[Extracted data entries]
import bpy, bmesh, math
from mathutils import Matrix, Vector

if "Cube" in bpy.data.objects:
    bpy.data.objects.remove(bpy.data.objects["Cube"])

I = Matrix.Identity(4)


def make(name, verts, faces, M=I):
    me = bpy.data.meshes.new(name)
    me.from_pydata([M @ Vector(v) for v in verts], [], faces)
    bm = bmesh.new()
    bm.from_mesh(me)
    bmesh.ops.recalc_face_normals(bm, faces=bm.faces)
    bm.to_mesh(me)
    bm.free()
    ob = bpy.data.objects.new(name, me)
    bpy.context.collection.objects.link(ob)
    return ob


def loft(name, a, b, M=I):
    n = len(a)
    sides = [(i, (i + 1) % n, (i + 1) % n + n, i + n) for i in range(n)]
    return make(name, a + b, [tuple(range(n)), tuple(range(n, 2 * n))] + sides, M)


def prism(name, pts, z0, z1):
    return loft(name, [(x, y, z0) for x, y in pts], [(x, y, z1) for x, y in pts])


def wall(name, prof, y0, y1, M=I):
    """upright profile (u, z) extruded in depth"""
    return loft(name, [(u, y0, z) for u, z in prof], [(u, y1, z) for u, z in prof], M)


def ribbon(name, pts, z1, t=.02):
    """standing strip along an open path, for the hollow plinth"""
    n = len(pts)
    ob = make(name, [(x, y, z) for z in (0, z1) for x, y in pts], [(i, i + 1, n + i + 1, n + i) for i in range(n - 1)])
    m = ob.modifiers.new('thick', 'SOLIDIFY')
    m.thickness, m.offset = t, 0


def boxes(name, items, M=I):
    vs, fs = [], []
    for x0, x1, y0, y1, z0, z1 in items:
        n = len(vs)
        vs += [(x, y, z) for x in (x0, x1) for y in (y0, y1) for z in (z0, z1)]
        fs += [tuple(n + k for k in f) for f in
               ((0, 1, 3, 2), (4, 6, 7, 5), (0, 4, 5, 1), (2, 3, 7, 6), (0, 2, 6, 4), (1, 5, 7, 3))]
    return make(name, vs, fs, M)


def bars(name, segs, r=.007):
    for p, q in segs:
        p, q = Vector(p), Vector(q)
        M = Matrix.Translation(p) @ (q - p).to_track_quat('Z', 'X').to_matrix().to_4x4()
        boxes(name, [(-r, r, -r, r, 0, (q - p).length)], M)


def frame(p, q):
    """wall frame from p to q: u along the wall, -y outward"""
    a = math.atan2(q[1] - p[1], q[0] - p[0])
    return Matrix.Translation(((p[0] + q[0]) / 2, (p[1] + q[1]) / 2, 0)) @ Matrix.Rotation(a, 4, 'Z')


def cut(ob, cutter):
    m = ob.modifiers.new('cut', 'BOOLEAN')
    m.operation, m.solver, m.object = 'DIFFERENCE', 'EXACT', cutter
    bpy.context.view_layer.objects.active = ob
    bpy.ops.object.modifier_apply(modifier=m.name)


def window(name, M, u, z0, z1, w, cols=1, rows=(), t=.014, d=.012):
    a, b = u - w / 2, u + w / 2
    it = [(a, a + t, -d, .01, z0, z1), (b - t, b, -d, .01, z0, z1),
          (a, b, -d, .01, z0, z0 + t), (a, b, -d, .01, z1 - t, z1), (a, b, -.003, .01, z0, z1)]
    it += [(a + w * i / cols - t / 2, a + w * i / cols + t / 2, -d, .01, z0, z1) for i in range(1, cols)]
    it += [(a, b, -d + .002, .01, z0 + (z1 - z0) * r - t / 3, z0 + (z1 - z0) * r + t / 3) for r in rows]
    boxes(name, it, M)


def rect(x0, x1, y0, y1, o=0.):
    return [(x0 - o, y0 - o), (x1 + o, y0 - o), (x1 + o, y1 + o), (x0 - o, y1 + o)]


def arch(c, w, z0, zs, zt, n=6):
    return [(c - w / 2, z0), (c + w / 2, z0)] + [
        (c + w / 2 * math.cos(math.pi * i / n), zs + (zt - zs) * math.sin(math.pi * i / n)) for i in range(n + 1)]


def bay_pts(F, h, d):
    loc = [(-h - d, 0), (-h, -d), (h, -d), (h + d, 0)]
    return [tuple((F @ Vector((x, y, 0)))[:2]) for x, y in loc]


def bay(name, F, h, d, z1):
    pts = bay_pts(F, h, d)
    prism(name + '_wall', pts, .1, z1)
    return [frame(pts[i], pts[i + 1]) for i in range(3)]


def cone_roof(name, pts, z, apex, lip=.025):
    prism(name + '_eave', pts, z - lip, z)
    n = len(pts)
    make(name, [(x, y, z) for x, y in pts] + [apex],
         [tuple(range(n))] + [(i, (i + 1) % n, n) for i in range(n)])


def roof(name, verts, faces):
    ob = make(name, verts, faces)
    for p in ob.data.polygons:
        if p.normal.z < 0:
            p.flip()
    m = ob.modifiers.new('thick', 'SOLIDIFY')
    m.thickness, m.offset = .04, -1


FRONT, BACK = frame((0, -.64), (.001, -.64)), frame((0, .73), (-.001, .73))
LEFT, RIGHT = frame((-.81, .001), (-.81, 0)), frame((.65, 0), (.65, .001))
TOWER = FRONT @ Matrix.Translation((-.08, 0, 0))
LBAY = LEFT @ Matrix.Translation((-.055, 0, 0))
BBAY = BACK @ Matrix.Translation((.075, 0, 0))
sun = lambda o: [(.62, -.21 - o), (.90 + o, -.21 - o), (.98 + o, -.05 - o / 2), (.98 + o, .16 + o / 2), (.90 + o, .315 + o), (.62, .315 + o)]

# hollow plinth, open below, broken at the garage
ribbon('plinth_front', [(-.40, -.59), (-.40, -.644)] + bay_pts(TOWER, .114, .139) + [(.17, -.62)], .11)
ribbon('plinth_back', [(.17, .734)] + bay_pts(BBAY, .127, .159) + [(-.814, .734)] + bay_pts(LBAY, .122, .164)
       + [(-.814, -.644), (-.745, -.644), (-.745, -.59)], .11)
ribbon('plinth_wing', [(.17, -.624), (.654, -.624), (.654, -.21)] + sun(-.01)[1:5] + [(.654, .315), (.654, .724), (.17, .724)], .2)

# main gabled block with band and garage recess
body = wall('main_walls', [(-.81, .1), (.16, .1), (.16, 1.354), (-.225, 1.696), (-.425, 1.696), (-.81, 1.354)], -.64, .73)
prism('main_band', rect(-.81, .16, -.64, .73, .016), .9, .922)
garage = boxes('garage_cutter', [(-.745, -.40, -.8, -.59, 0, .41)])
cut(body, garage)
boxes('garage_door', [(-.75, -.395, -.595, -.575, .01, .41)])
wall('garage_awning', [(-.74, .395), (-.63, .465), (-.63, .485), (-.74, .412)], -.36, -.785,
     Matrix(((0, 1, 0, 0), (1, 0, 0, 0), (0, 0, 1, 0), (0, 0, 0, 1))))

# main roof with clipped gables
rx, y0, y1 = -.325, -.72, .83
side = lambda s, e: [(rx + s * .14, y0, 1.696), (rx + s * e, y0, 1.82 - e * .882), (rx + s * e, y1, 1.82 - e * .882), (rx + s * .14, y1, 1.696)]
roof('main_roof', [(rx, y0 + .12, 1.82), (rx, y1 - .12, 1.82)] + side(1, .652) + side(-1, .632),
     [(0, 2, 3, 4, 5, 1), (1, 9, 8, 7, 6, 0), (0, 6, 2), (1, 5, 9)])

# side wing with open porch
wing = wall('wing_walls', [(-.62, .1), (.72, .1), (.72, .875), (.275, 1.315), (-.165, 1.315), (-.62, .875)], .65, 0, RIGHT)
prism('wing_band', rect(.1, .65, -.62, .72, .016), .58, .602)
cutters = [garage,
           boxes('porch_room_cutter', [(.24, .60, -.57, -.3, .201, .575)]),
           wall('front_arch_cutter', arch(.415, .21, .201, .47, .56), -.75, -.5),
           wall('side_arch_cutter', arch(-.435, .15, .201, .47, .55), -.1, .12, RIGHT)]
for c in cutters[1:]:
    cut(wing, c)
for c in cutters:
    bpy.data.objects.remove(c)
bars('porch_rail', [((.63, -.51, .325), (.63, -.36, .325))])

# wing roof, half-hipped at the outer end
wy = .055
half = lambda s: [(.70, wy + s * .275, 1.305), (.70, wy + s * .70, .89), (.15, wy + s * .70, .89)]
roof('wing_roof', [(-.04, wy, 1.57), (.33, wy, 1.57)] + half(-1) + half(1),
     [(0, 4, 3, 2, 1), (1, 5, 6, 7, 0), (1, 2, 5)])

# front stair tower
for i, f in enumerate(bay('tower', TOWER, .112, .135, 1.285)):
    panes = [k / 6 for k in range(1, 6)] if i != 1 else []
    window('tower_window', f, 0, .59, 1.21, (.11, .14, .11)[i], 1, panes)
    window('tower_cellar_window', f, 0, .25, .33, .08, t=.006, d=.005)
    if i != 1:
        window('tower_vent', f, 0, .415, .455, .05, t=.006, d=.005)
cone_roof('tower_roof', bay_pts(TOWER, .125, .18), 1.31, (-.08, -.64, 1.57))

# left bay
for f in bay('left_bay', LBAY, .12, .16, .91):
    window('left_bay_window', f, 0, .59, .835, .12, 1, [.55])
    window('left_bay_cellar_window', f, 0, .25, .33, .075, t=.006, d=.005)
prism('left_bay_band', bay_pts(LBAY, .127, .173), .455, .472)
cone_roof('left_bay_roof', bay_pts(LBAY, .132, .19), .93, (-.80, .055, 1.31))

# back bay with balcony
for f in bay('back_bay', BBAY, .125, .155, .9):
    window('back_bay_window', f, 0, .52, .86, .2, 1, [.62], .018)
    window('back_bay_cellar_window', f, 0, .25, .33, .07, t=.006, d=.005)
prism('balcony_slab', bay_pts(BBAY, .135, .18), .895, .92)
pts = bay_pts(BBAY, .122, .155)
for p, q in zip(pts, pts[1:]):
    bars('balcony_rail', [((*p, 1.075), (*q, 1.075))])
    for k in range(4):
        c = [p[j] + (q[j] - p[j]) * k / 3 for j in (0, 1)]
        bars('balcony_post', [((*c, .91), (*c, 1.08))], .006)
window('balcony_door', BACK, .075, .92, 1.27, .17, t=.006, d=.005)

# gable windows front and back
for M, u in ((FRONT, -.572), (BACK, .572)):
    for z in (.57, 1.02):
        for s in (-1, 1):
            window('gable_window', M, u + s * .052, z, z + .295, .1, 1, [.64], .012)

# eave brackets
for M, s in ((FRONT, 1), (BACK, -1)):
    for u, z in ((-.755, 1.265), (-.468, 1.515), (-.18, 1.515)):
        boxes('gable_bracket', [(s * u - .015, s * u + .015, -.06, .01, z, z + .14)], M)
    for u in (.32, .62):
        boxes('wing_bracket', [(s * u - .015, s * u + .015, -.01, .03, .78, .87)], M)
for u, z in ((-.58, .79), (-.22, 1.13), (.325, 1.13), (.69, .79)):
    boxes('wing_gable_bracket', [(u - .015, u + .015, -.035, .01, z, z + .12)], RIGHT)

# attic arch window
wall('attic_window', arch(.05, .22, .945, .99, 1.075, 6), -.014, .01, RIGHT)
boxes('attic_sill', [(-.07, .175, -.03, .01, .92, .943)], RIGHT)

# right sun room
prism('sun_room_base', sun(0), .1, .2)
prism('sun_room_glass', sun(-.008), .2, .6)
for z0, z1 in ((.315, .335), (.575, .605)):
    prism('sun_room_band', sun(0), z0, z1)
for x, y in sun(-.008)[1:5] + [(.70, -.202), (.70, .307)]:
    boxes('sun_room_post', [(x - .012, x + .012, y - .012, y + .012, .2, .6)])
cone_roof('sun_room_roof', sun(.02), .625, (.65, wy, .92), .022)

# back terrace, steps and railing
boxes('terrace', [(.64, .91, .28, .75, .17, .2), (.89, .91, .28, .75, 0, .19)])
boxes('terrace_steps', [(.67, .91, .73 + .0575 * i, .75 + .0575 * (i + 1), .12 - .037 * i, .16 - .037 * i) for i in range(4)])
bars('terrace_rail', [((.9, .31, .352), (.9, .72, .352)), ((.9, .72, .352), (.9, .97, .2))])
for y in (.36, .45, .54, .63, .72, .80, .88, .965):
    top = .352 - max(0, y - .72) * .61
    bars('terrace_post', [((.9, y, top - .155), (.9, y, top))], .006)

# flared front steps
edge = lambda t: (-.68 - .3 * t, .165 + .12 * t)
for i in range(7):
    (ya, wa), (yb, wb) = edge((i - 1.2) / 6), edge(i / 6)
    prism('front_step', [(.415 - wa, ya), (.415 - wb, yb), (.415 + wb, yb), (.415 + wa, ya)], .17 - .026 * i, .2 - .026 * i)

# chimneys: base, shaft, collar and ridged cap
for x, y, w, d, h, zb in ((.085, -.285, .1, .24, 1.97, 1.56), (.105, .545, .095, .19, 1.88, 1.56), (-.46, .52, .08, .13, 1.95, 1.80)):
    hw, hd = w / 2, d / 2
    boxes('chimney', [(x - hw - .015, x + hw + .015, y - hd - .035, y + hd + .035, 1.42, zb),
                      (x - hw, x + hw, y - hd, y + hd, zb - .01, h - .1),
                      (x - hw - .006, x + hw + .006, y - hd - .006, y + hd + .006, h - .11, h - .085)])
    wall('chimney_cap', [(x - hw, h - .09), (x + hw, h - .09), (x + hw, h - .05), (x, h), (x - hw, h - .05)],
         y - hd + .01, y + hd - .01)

- _Work to complete_
Your answer should consist of the lines from the line with "half = lambda" to the line with "(.11, .14, .11)[i], 1, panes)" above, repeated exactly, both ends included.

- _Task response_
half = lambda s: [(.70, wy + s * .275, 1.305), (.70, wy + s * .70, .89), (.15, wy + s * .70, .89)]
roof('wing_roof', [(-.04, wy, 1.57), (.33, wy, 1.57)] + half(-1) + half(1),
     [(0, 4, 3, 2, 1), (1, 5, 6, 7, 0), (1, 2, 5)])

# front stair tower
for i, f in enumerate(bay('tower', TOWER, .112, .135, 1.285)):
    panes = [k / 6 for k in range(1, 6)] if i != 1 else []
    window('tower_window', f, 0, .59, 1.21, (.11, .14, .11)[i], 1, panes)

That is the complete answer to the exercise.